* [PROBLEM REQUIREMENTS]:
Beginning at the line that contains "v_segments=4, radius=r, matrix=place)" and ending at the last line of the records below, retype each line exactly and add nothing.

(DATA PROVIDED Opens)

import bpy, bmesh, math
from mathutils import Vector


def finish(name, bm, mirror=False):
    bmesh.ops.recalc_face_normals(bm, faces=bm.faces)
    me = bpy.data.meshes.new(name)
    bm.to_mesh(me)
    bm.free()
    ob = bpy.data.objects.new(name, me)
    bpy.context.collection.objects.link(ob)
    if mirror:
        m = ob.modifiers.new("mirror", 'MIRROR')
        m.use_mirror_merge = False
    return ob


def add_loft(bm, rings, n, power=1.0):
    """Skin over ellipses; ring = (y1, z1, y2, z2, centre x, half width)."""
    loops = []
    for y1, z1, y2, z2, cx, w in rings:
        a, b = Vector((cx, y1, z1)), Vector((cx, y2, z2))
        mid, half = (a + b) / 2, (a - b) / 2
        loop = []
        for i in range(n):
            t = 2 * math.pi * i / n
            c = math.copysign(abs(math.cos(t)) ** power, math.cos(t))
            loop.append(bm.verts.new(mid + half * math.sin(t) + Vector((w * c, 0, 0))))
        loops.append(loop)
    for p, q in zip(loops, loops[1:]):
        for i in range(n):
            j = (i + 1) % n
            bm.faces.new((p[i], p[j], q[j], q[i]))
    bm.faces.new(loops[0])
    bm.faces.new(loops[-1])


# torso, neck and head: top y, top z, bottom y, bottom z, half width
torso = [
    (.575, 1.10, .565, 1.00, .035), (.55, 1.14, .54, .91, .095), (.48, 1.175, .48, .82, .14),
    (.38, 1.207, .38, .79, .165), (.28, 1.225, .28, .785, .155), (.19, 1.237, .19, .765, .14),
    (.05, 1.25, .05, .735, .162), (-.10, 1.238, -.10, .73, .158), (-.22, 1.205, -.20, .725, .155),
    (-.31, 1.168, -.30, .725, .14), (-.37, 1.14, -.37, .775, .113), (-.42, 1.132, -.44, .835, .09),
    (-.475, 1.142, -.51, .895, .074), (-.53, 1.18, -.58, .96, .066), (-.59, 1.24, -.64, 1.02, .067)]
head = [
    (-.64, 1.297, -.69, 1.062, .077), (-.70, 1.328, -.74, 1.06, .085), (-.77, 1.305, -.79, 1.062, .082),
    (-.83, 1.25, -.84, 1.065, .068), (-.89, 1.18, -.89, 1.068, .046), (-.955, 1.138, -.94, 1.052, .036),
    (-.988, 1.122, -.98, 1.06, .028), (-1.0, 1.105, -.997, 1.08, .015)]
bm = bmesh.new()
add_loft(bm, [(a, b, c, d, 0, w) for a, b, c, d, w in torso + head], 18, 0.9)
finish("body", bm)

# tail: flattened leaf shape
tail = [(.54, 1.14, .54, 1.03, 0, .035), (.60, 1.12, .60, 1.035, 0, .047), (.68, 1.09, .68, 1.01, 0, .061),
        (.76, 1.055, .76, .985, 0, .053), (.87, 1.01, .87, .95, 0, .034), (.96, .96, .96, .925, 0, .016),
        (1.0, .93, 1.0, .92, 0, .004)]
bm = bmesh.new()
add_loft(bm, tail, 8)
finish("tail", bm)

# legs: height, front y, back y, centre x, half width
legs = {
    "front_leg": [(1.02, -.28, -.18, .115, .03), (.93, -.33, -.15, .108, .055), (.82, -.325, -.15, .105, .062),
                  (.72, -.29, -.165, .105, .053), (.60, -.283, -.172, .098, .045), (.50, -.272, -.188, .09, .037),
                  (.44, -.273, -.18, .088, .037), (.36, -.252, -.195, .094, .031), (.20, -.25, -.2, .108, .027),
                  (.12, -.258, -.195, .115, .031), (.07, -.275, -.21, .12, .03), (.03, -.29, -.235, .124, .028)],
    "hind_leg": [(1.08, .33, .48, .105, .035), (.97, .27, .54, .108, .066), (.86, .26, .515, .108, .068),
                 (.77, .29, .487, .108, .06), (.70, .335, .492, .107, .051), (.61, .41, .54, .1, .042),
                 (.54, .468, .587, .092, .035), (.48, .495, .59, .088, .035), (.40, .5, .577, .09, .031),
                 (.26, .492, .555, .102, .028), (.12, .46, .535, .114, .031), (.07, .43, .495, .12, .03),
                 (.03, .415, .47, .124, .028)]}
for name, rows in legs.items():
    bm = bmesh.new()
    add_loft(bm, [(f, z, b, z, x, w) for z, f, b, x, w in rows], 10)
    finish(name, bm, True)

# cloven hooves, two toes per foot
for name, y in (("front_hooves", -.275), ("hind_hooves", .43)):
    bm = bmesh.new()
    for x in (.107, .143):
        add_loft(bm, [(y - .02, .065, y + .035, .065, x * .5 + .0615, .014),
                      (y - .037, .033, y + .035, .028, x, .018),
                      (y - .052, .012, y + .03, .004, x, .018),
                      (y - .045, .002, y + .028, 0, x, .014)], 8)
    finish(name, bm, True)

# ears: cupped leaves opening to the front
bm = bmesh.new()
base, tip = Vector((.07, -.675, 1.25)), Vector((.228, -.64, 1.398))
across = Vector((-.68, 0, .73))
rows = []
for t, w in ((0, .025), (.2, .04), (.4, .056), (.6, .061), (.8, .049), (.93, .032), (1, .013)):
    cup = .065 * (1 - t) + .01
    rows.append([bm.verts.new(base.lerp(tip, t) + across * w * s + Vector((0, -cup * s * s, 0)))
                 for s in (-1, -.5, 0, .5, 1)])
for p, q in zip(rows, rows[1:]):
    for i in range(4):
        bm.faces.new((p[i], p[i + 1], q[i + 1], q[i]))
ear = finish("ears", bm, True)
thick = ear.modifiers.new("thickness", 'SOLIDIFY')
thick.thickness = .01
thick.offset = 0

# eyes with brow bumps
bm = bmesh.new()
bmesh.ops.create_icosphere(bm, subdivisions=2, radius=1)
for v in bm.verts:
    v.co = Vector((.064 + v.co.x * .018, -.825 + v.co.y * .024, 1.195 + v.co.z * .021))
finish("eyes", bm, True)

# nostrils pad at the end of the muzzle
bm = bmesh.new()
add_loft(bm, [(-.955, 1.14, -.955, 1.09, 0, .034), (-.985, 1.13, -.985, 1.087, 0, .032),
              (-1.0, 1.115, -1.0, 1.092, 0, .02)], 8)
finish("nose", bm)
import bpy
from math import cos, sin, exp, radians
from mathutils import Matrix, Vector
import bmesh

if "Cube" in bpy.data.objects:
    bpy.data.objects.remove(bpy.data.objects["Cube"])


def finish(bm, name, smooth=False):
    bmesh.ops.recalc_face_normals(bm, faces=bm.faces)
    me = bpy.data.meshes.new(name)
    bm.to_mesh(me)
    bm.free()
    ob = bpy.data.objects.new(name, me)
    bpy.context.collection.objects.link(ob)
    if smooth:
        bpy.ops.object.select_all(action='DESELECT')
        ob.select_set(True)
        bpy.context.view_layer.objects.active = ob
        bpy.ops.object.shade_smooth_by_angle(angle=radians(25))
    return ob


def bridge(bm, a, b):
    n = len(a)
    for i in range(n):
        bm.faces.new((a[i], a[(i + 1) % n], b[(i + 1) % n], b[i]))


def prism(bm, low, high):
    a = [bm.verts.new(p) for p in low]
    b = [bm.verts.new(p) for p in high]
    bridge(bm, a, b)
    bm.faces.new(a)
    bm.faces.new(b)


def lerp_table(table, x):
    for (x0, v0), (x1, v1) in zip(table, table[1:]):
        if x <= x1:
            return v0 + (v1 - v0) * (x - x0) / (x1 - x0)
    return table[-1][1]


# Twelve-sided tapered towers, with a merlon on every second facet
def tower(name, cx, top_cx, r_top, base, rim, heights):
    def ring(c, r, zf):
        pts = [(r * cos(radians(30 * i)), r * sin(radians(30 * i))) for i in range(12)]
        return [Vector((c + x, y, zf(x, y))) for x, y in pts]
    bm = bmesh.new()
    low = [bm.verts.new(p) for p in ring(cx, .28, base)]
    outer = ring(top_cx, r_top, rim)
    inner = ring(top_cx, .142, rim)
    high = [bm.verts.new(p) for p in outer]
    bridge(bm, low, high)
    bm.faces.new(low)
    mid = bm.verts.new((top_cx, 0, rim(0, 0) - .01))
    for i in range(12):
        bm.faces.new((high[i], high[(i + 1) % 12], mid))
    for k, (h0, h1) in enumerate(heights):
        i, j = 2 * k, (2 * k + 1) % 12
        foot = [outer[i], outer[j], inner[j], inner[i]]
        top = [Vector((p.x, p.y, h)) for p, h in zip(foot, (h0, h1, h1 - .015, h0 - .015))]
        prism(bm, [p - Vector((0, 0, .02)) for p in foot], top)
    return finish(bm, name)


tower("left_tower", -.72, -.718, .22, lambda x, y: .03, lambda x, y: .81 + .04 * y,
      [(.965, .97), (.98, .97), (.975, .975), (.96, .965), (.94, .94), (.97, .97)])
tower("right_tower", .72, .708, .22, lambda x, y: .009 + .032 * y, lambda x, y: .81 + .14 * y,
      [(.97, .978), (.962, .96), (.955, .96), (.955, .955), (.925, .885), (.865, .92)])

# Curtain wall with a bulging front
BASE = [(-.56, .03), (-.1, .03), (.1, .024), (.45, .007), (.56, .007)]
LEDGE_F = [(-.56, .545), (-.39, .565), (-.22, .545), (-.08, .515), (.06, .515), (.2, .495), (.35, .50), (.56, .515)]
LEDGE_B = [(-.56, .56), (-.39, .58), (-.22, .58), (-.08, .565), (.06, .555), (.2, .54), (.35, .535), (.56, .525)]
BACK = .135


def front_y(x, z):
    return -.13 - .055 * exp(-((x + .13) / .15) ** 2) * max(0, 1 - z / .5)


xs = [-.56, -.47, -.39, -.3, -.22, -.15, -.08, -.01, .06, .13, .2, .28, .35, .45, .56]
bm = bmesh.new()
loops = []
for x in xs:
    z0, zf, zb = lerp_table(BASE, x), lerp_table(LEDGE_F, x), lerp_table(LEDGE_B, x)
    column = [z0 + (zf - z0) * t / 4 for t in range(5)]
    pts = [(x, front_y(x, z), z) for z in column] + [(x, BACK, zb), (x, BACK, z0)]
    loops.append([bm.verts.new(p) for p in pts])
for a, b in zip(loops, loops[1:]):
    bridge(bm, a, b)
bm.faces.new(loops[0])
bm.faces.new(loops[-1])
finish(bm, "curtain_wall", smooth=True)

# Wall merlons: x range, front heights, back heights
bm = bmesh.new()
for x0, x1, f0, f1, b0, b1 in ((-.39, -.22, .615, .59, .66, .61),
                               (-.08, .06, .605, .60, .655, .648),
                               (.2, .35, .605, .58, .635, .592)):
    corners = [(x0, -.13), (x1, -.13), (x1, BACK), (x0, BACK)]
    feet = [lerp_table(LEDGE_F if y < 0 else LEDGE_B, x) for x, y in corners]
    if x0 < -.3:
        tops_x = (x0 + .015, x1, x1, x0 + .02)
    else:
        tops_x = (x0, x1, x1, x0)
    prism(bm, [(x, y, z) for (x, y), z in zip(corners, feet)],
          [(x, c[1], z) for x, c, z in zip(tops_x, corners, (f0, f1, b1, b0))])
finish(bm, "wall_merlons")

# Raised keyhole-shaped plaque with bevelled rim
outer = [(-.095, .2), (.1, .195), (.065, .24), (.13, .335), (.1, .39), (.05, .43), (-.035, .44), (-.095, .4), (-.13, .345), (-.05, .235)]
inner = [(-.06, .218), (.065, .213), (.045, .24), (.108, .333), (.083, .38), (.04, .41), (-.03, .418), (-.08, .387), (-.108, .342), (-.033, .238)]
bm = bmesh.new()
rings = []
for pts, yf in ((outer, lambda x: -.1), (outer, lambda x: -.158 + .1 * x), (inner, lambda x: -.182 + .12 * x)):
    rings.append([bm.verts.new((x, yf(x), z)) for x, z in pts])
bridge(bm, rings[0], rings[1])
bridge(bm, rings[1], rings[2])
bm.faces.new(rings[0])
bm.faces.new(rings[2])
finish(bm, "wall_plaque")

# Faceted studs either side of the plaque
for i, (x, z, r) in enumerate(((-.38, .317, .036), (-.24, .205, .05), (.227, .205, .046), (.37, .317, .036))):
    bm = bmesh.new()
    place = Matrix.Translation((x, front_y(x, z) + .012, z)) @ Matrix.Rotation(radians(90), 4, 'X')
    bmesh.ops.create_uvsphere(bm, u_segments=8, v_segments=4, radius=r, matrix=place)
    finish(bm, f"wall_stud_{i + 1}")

(DATA PROVIDED Closes)

* [TASK OUTPUT]:
    bmesh.ops.create_uvsphere(bm, u_segments=8, v_segments=4, radius=r, matrix=place)
    finish(bm, f"wall_stud_{i + 1}")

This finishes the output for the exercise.